Assignment: Please repeat the lines below exactly. Begin with the line containing "block(model, 'mainRoom' +" and go on through the line containing "block(model, 'shaft', black, [0.175, W".

Data supplied:
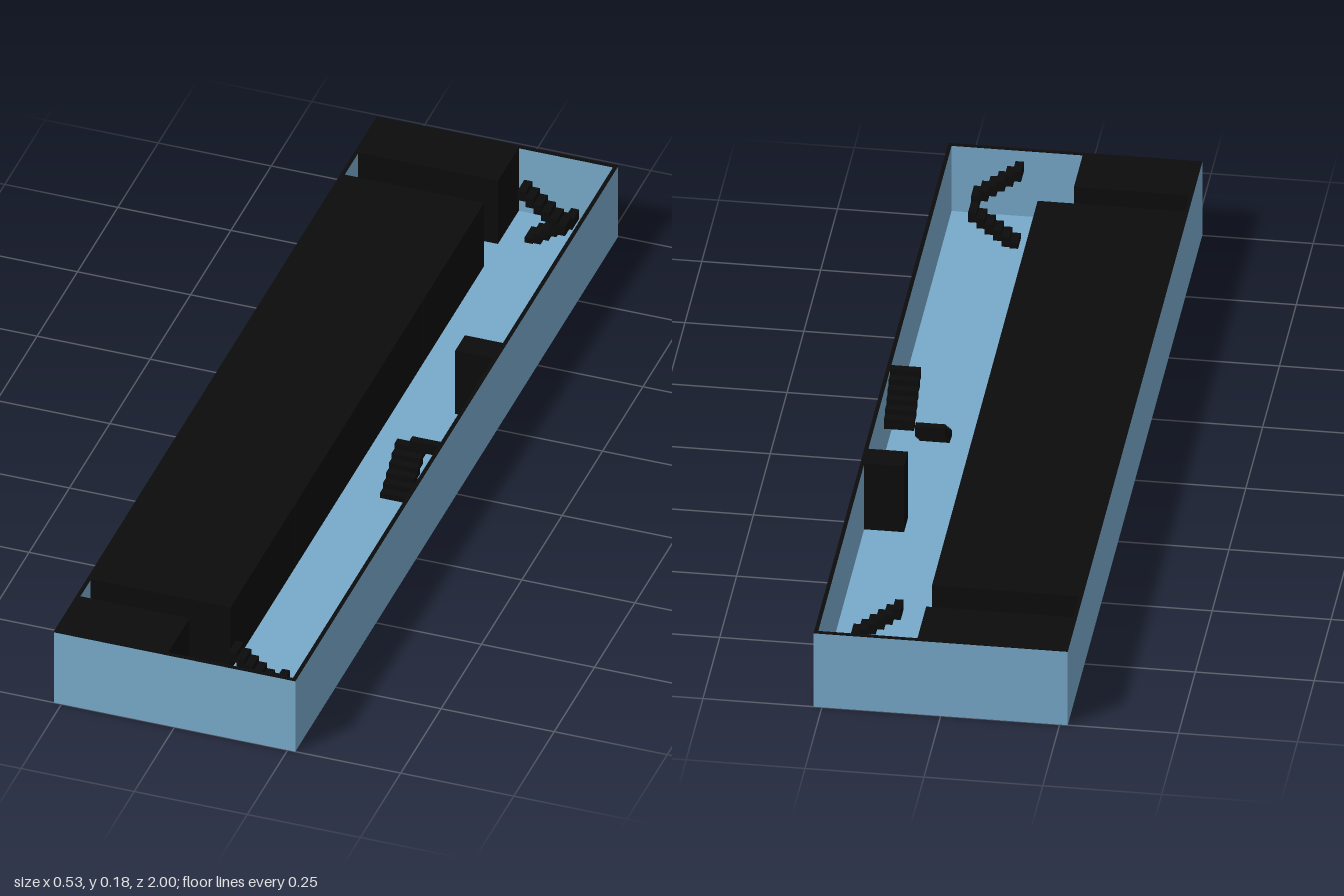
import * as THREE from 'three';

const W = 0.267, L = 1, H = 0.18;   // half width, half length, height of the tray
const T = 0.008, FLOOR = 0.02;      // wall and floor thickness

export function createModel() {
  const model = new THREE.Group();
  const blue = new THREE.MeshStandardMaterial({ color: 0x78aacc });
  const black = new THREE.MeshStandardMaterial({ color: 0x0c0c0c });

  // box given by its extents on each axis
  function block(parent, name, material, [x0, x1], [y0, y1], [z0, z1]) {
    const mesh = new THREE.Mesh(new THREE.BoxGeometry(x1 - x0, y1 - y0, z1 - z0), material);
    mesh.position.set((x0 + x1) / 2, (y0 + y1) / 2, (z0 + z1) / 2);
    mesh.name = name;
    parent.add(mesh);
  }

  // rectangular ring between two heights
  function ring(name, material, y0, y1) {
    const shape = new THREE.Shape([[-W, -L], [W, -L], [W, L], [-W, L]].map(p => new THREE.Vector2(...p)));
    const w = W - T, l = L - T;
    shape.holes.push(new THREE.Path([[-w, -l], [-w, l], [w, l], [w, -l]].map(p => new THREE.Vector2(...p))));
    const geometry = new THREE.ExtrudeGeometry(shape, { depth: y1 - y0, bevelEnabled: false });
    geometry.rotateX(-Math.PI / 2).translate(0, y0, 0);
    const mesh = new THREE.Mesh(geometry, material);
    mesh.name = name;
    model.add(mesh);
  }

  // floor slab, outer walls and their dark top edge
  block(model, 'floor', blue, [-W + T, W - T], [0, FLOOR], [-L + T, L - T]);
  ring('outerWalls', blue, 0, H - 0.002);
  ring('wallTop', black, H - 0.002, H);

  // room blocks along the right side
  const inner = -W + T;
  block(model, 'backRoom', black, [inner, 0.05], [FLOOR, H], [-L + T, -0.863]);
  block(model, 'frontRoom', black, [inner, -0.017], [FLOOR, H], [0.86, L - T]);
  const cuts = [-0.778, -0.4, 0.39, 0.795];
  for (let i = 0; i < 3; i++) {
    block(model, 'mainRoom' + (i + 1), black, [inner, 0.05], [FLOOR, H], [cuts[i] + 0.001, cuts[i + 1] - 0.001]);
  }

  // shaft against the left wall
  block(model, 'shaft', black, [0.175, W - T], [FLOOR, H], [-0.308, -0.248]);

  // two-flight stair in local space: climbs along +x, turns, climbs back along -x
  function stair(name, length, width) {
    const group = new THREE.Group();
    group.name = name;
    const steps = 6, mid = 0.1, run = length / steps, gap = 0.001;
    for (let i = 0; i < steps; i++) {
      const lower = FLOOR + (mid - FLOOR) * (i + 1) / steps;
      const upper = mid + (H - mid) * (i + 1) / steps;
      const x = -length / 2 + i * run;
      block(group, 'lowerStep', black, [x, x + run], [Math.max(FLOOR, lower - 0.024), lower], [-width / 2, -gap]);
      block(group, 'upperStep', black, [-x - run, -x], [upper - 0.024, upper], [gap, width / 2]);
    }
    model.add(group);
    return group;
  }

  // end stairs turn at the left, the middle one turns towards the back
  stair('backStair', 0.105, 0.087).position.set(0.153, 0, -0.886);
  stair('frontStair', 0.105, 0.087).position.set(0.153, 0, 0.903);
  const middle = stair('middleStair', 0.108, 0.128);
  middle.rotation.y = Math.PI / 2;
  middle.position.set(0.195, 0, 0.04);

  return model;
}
...
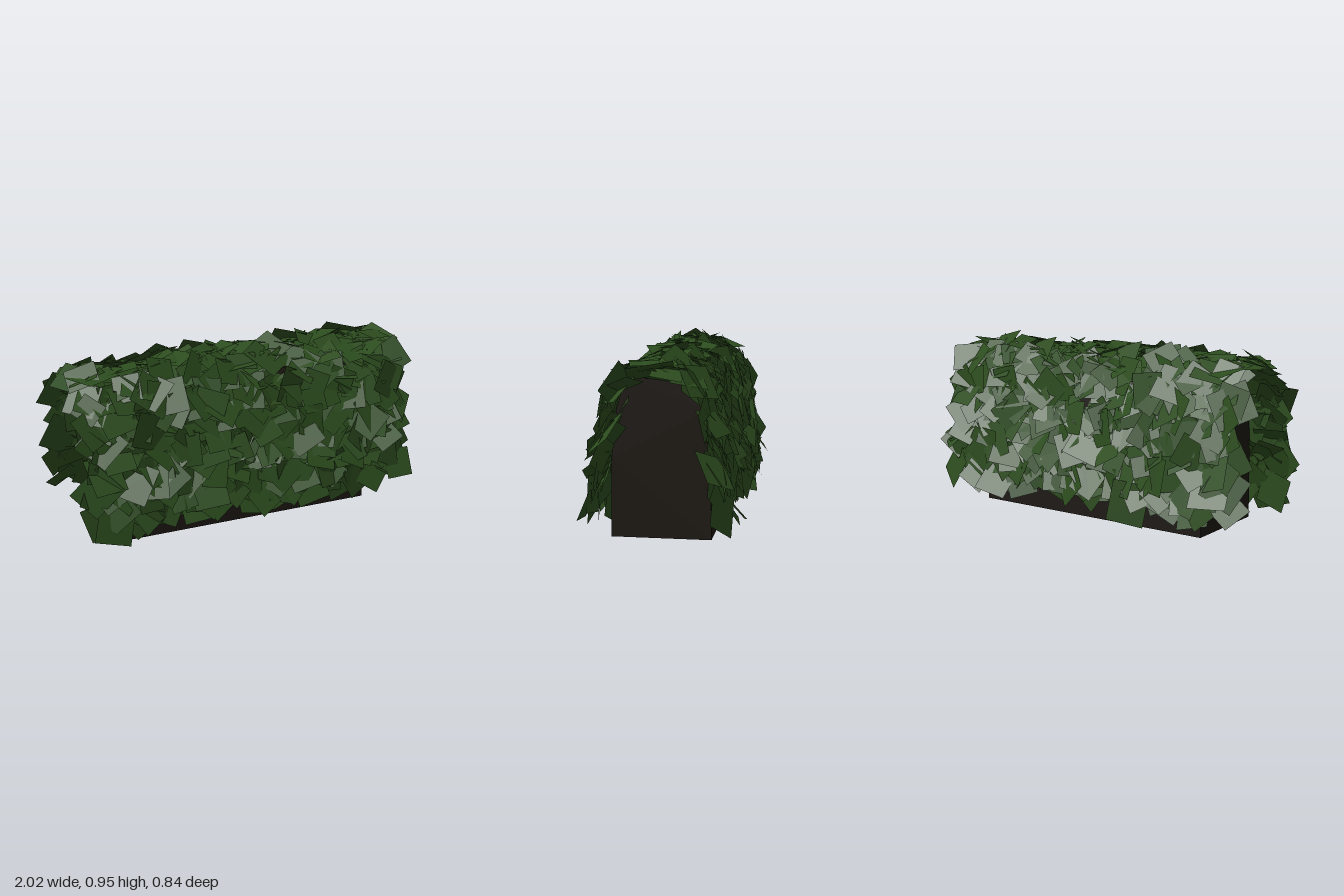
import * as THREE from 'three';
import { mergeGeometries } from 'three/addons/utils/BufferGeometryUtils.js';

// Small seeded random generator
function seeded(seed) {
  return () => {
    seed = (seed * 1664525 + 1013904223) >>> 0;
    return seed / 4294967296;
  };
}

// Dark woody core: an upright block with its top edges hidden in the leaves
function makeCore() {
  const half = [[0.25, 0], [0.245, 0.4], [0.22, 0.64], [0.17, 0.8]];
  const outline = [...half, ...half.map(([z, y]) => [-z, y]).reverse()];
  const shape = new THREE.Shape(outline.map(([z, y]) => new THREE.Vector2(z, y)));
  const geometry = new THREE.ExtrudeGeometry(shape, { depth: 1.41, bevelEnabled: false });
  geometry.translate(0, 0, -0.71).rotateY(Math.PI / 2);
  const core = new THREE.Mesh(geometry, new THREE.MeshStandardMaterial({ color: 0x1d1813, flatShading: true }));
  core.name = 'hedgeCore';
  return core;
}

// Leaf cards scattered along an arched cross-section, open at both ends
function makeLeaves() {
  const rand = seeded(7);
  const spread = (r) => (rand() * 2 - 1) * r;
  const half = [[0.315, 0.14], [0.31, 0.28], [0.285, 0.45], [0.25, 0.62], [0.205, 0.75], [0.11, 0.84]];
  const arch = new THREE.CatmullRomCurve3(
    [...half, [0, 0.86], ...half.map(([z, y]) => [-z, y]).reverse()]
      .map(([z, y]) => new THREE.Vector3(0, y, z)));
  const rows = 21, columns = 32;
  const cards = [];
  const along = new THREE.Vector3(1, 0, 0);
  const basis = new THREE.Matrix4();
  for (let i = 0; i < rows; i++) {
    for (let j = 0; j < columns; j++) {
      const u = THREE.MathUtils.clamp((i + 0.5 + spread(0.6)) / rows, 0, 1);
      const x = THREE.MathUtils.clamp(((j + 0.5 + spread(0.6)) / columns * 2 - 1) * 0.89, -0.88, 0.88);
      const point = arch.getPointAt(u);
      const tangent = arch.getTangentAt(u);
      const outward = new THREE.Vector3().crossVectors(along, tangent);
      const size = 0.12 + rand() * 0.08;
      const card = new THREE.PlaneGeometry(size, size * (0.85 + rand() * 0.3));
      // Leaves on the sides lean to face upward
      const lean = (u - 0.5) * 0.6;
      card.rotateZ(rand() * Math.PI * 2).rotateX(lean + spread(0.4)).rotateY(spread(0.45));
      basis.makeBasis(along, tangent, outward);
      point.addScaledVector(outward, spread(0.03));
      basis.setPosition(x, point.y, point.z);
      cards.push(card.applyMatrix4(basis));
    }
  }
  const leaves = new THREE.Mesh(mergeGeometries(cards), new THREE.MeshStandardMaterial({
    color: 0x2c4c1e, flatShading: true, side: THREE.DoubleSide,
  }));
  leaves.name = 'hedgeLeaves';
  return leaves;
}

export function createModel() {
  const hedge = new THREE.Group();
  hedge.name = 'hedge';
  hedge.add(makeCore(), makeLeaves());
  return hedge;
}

Your solution:
    block(model, 'mainRoom' + (i + 1), black, [inner, 0.05], [FLOOR, H], [cuts[i] + 0.001, cuts[i + 1] - 0.001]);
  }

  // shaft against the left wall
  block(model, 'shaft', black, [0.175, W - T], [FLOOR, H], [-0.308, -0.248]);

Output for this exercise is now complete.